━━━━━ RECORDS FOR THIS EXERCISE

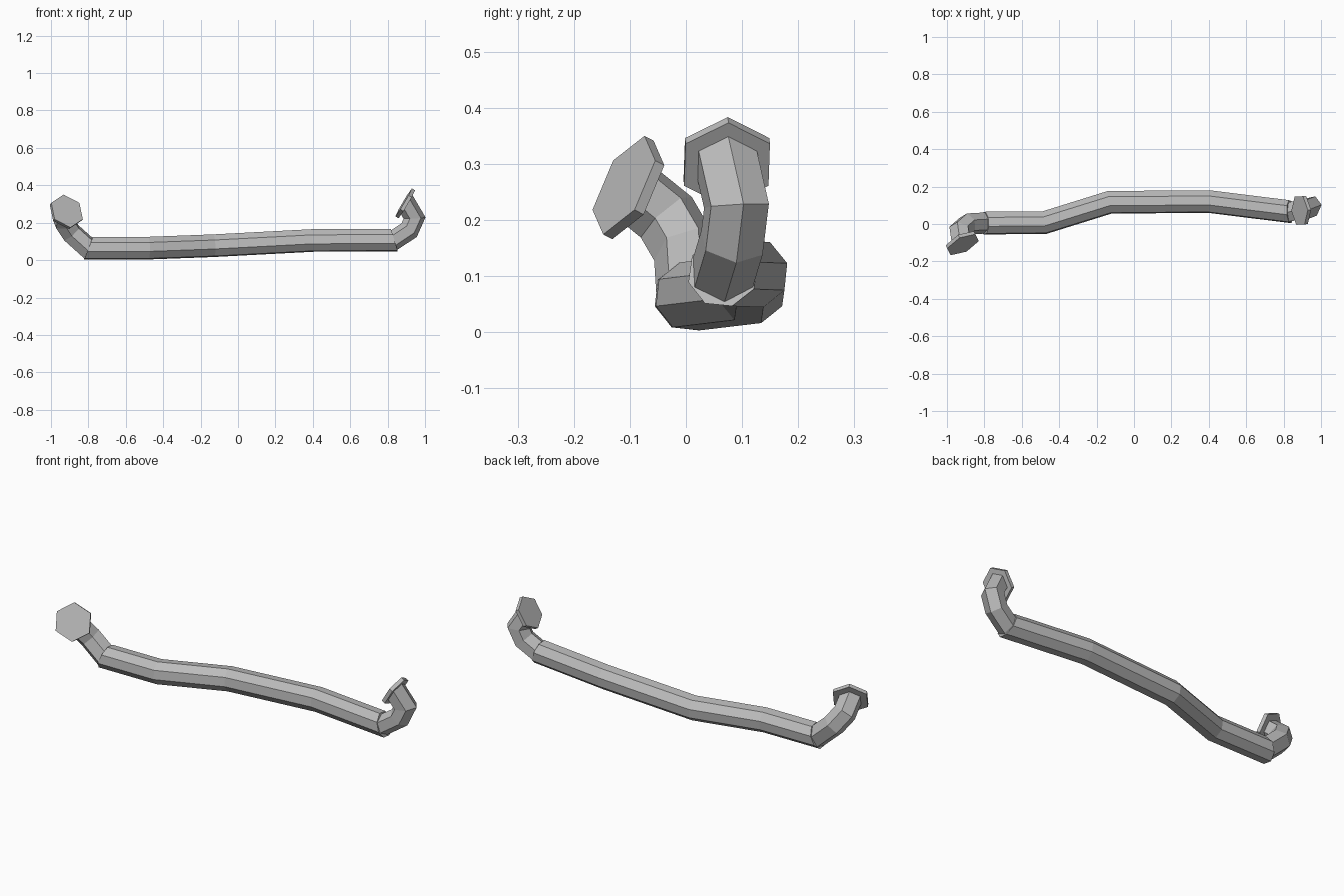
import bpy, bmesh, math
from mathutils import Vector

cube = bpy.data.objects.get("Cube")
if cube:
    bpy.data.objects.remove(cube, do_unlink=True)

metal = bpy.data.materials.new("grey_metal")
metal.use_nodes = True
GREY = (0.5, 0.5, 0.5, 1)
metal.diffuse_color = GREY
metal.node_tree.nodes["Principled BSDF"].inputs["Base Color"].default_value = GREY


def make_solid(name, rings):
    """Skin a list of vertex rings into a closed flat-shaded solid."""
    bm = bmesh.new()
    loops = [[bm.verts.new(p) for p in ring] for ring in rings]
    n = len(loops[0])
    for a, b in zip(loops, loops[1:]):
        for i in range(n):
            j = (i + 1) % n
            bm.faces.new((a[i], a[j], b[j], b[i]))
    bm.faces.new(loops[0])
    bm.faces.new(loops[-1])
    bmesh.ops.recalc_face_normals(bm, faces=bm.faces)
    mesh = bpy.data.meshes.new(name)
    bm.to_mesh(mesh)
    bm.free()
    mesh.materials.append(metal)
    obj = bpy.data.objects.new(name, mesh)
    bpy.context.collection.objects.link(obj)
    return obj


def ngon(center, normal, radius, sides, up, turn=0):
    """Regular ring whose first vertex points along up, turned by degrees."""
    normal = normal.normalized()
    u = (up - normal * up.dot(normal)).normalized()
    v = normal.cross(u)
    angles = [math.radians(turn) + math.tau * i / sides for i in range(sides)]
    return [center + (u * math.cos(a) + v * math.sin(a)) * radius for a in angles]


def sweep(ring, path, normals):
    """Carry a ring along a path, mitring it on the plane at each point."""
    rings = [ring]
    for a, b, n in zip(path, path[1:], normals[1:]):
        d = b - a
        ring = [p + d * ((b - p).dot(n) / d.dot(n)) for p in ring]
        rings.append(ring)
    return rings


def bisectors(path):
    dirs = [(b - a).normalized() for a, b in zip(path, path[1:])]
    inner = [(p + q).normalized() for p, q in zip(dirs, dirs[1:])]
    return [dirs[0]] + inner + [dirs[-1]]


UP = Vector((0, 0, 1))
X = Vector((1, 0, 0))
Y = Vector((0, 1, 0))

body = [Vector(p) for p in (
    (-0.8, 0.005, 0.064), (-0.48, 0.007, 0.064), (-0.13, 0.116, 0.077),
    (0.4, 0.12, 0.105), (0.835, 0.066, 0.107))]
# Bent ends, each listed from the body outwards, with flange facing and size
ends = {
    "right": ([(-0.89, 0.0, 0.145), (-0.93, -0.035, 0.205), (-0.921, -0.097, 0.255)],
              (0.4, -0.8, 0.42), 0.097),
    "left": ([(0.915, 0.082, 0.16), (0.944, 0.09, 0.225), (0.9, 0.073, 0.3)],
             (-0.86, -0.05, 0.51), 0.087),
}
tails = {side: [Vector(p) for p in data[0]] for side, data in ends.items()}

# Main bar: an eight-sided tube along the gentle bends
full = tails["right"][::-1] + body + tails["left"]
planes = bisectors(full)[3:8]
first = ngon(body[0], X, 0.063, 8, Y, 16)
first = [p + X * ((body[0] - p).dot(planes[0]) / planes[0].x) for p in first]
make_solid("main_bar", sweep(first, body, planes))

# Curled six-sided ends with hexagonal flanges
for side, (_, facing, size) in ends.items():
    facing = Vector(facing).normalized()
    root = body[0] if side == "right" else body[-1]
    before = body[1] if side == "right" else body[-2]
    path = [before, root] + tails[side]
    normals = bisectors(path)[1:]
    normals[-1] = facing
    tip = path[-1]
    end_ring = ngon(tip, facing, 0.06, 6, UP)
    make_solid(side + "_curled_end", sweep(end_ring, path[:0:-1], normals[::-1]))
    make_solid(side + "_flange", [
        ngon(tip + facing * t, facing, size, 6, UP) for t in (-0.003, 0.017)])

━━━━━━━━━━

WORK TO BE COMPLETED:
Output every record above exactly, leaving out the pictures.

SOLVED PROBLEM:
import bpy, bmesh, math
from mathutils import Vector

cube = bpy.data.objects.get("Cube")
if cube:
    bpy.data.objects.remove(cube, do_unlink=True)

metal = bpy.data.materials.new("grey_metal")
metal.use_nodes = True
GREY = (0.5, 0.5, 0.5, 1)
metal.diffuse_color = GREY
metal.node_tree.nodes["Principled BSDF"].inputs["Base Color"].default_value = GREY


def make_solid(name, rings):
    """Skin a list of vertex rings into a closed flat-shaded solid."""
    bm = bmesh.new()
    loops = [[bm.verts.new(p) for p in ring] for ring in rings]
    n = len(loops[0])
    for a, b in zip(loops, loops[1:]):
        for i in range(n):
            j = (i + 1) % n
            bm.faces.new((a[i], a[j], b[j], b[i]))
    bm.faces.new(loops[0])
    bm.faces.new(loops[-1])
    bmesh.ops.recalc_face_normals(bm, faces=bm.faces)
    mesh = bpy.data.meshes.new(name)
    bm.to_mesh(mesh)
    bm.free()
    mesh.materials.append(metal)
    obj = bpy.data.objects.new(name, mesh)
    bpy.context.collection.objects.link(obj)
    return obj


def ngon(center, normal, radius, sides, up, turn=0):
    """Regular ring whose first vertex points along up, turned by degrees."""
    normal = normal.normalized()
    u = (up - normal * up.dot(normal)).normalized()
    v = normal.cross(u)
    angles = [math.radians(turn) + math.tau * i / sides for i in range(sides)]
    return [center + (u * math.cos(a) + v * math.sin(a)) * radius for a in angles]


def sweep(ring, path, normals):
    """Carry a ring along a path, mitring it on the plane at each point."""
    rings = [ring]
    for a, b, n in zip(path, path[1:], normals[1:]):
        d = b - a
        ring = [p + d * ((b - p).dot(n) / d.dot(n)) for p in ring]
        rings.append(ring)
    return rings


def bisectors(path):
    dirs = [(b - a).normalized() for a, b in zip(path, path[1:])]
    inner = [(p + q).normalized() for p, q in zip(dirs, dirs[1:])]
    return [dirs[0]] + inner + [dirs[-1]]


UP = Vector((0, 0, 1))
X = Vector((1, 0, 0))
Y = Vector((0, 1, 0))

body = [Vector(p) for p in (
    (-0.8, 0.005, 0.064), (-0.48, 0.007, 0.064), (-0.13, 0.116, 0.077),
    (0.4, 0.12, 0.105), (0.835, 0.066, 0.107))]
# Bent ends, each listed from the body outwards, with flange facing and size
ends = {
    "right": ([(-0.89, 0.0, 0.145), (-0.93, -0.035, 0.205), (-0.921, -0.097, 0.255)],
              (0.4, -0.8, 0.42), 0.097),
    "left": ([(0.915, 0.082, 0.16), (0.944, 0.09, 0.225), (0.9, 0.073, 0.3)],
             (-0.86, -0.05, 0.51), 0.087),
}
tails = {side: [Vector(p) for p in data[0]] for side, data in ends.items()}

# Main bar: an eight-sided tube along the gentle bends
full = tails["right"][::-1] + body + tails["left"]
planes = bisectors(full)[3:8]
first = ngon(body[0], X, 0.063, 8, Y, 16)
first = [p + X * ((body[0] - p).dot(planes[0]) / planes[0].x) for p in first]
make_solid("main_bar", sweep(first, body, planes))

# Curled six-sided ends with hexagonal flanges
for side, (_, facing, size) in ends.items():
    facing = Vector(facing).normalized()
    root = body[0] if side == "right" else body[-1]
    before = body[1] if side == "right" else body[-2]
    path = [before, root] + tails[side]
    normals = bisectors(path)[1:]
    normals[-1] = facing
    tip = path[-1]
    end_ring = ngon(tip, facing, 0.06, 6, UP)
    make_solid(side + "_curled_end", sweep(end_ring, path[:0:-1], normals[::-1]))
    make_solid(side + "_flange", [
        ngon(tip + facing * t, facing, size, 6, UP) for t in (-0.003, 0.017)])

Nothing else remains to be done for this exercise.